» **Task input**
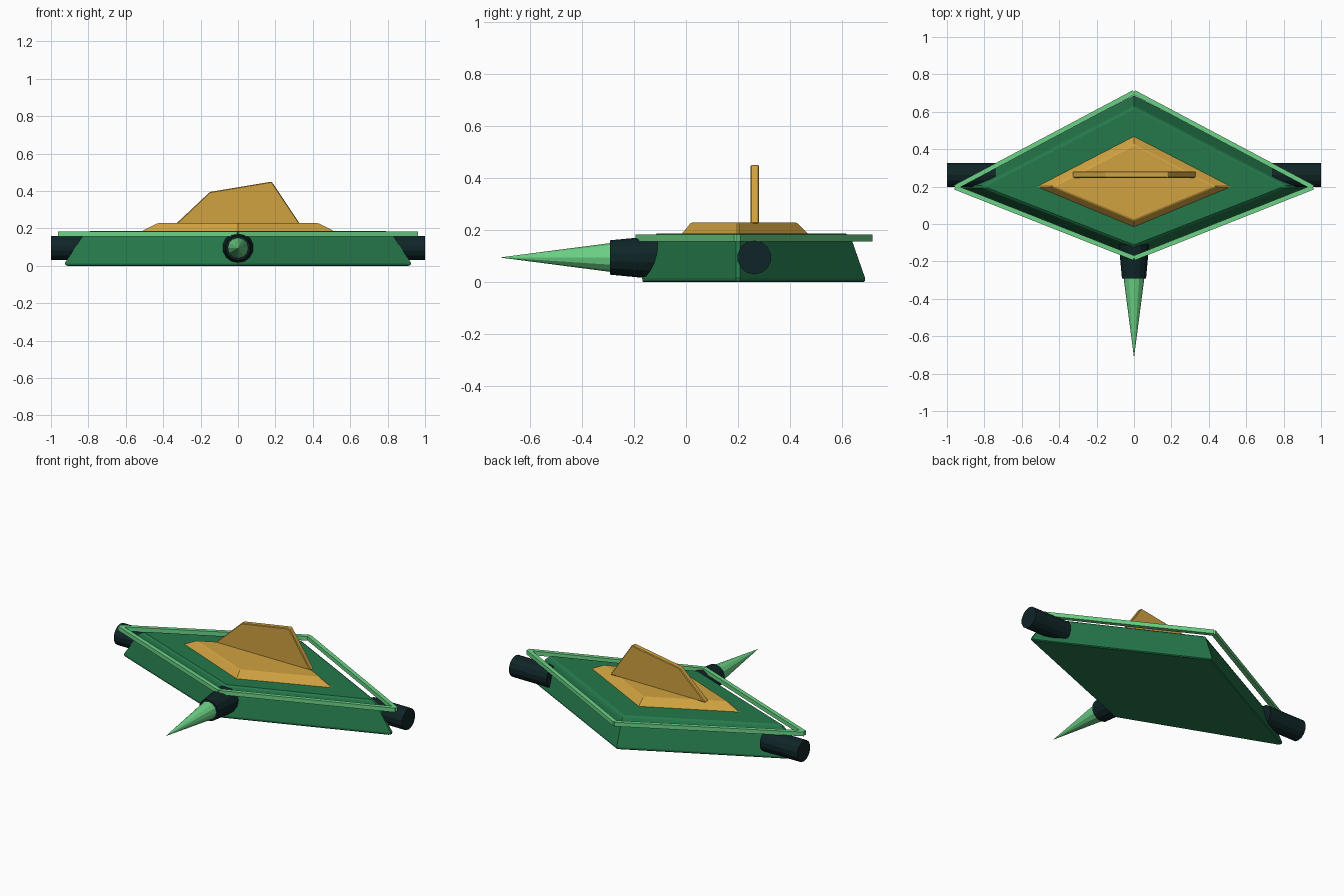
import bpy, bmesh, math
from mathutils import Vector

if "Cube" in bpy.data.objects:
    bpy.data.objects.remove(bpy.data.objects["Cube"])


def material(name, rgb):
    m = bpy.data.materials.new(name)
    m.diffuse_color = (*rgb, 1)
    m.use_nodes = True
    m.node_tree.nodes["Principled BSDF"].inputs["Base Color"].default_value = m.diffuse_color
    return m


GREEN = material("deep green", (0.018, 0.19, 0.07))
LIGHT = material("light green", (0.15, 0.65, 0.24))
GOLD = material("gold", (0.63, 0.36, 0.052))
DARK = material("near black teal", (0.005, 0.018, 0.02))


def finish(name, bm, mat):
    bmesh.ops.recalc_face_normals(bm, faces=bm.faces)
    mesh = bpy.data.meshes.new(name)
    bm.to_mesh(mesh)
    bm.free()
    mesh.materials.append(mat)
    ob = bpy.data.objects.new(name, mesh)
    bpy.context.collection.objects.link(ob)
    return ob


MID = 0.2  # y of the side corners


def diamond_stack(name, half_x, front, back, blunt, levels, mat):
    """Loft a blunt-cornered diamond through (z, scale) levels."""
    outline = [(0, front), (half_x, -blunt), (half_x, blunt),
               (0, back), (-half_x, blunt), (-half_x, -blunt)]
    bm = bmesh.new()
    rings = [[bm.verts.new((x * s, MID + y * s, z)) for x, y in outline]
             for z, s in levels]
    n = len(outline)
    for a, b in zip(rings, rings[1:]):
        for i in range(n):
            j = (i + 1) % n
            bm.faces.new((a[i], a[j], b[j], b[i]))
    bm.faces.new(rings[0])
    bm.faces.new(rings[-1])
    return finish(name, bm, mat)


def cone(name, start, end, r1, r2, sides, mat):
    start, end = Vector(start), Vector(end)
    axis = end - start
    bm = bmesh.new()
    bmesh.ops.create_cone(bm, cap_ends=True, segments=sides, radius1=r1,
                          radius2=r2, depth=axis.length)
    bm.transform(axis.to_track_quat('Z', 'Y').to_matrix().to_4x4())
    bmesh.ops.translate(bm, verts=bm.verts, vec=(start + end) / 2)
    return finish(name, bm, mat)


# Hull and the raised plate on its deck
diamond_stack("hull", 0.93, -0.37, 0.49, 0.008,
              [(0, 0.98), (0.005, 0.993), (0.016, 0.995), (0.163, 0.89),
               (0.178, 0.872), (0.187, 0.842)], GREEN)
diamond_stack("deck_plate", 0.51, -0.215, 0.268, 0.004,
              [(0.18, 1.01), (0.187, 1.0), (0.217, 0.885), (0.226, 0.85),
               (0.23, 0.81)], GOLD)

# Fin on the deck plate
bm = bmesh.new()
fin = [(-0.33, 0.226), (-0.15, 0.395), (0.18, 0.45), (0.33, 0.226)]
face = bm.faces.new([bm.verts.new((x, 0.247, z)) for x, z in fin])
ext = bmesh.ops.extrude_face_region(bm, geom=[face])
bmesh.ops.translate(bm, vec=(0, 0.034, 0),
                    verts=[v for v in ext["geom"] if isinstance(v, bmesh.types.BMVert)])
bmesh.ops.recalc_face_normals(bm, faces=bm.faces)
bmesh.ops.bevel(bm, geom=bm.edges[:], offset=0.004, segments=1, affect='EDGES')
finish("fin", bm, GOLD)

# Rim bars around the deck
corners = [(0, -0.182), (0.957, 0.196), (0, 0.704), (-0.957, 0.196)]
names = ["front_right", "back_right", "back_left", "front_left"]
for i, side in enumerate(names):
    a, b = Vector(corners[i]), Vector(corners[(i + 1) % 4])
    across = Vector((b.y - a.y, a.x - b.x)).normalized() * 0.0125
    bm = bmesh.new()
    face = bm.faces.new([bm.verts.new((p.x, p.y, 0.157))
                         for p in (a - across, b - across, b + across, a + across)])
    ext = bmesh.ops.extrude_face_region(bm, geom=[face])
    bmesh.ops.translate(bm, vec=(0, 0, 0.026),
                        verts=[v for v in ext["geom"] if isinstance(v, bmesh.types.BMVert)])
    finish("rim_bar_" + side, bm, LIGHT)

# Side pods
for side, s in (("right", 1), ("left", -1)):
    cone("side_pod_" + side, (0.74 * s, 0.262, 0.095), (s, 0.262, 0.095),
         0.065, 0.065, 14, DARK)

# Nose collar and spike
cone("nose_collar", (0, -0.07, 0.095), (0, -0.292, 0.095), 0.087, 0.066, 14, DARK)
cone("nose_spike", (0, -0.285, 0.095), (0, -0.715, 0.095), 0.056, 0, 12, LIGHT)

» **Task instructions**
Read through the entries above, and wherever a line holds the string "verts", copy it.

» **Solution to this problem**
    rings = [[bm.verts.new((x * s, MID + y * s, z)) for x, y in outline]
    bmesh.ops.translate(bm, verts=bm.verts, vec=(start + end) / 2)
face = bm.faces.new([bm.verts.new((x, 0.247, z)) for x, z in fin])
                    verts=[v for v in ext["geom"] if isinstance(v, bmesh.types.BMVert)])
    face = bm.faces.new([bm.verts.new((p.x, p.y, 0.157))
                        verts=[v for v in ext["geom"] if isinstance(v, bmesh.types.BMVert)])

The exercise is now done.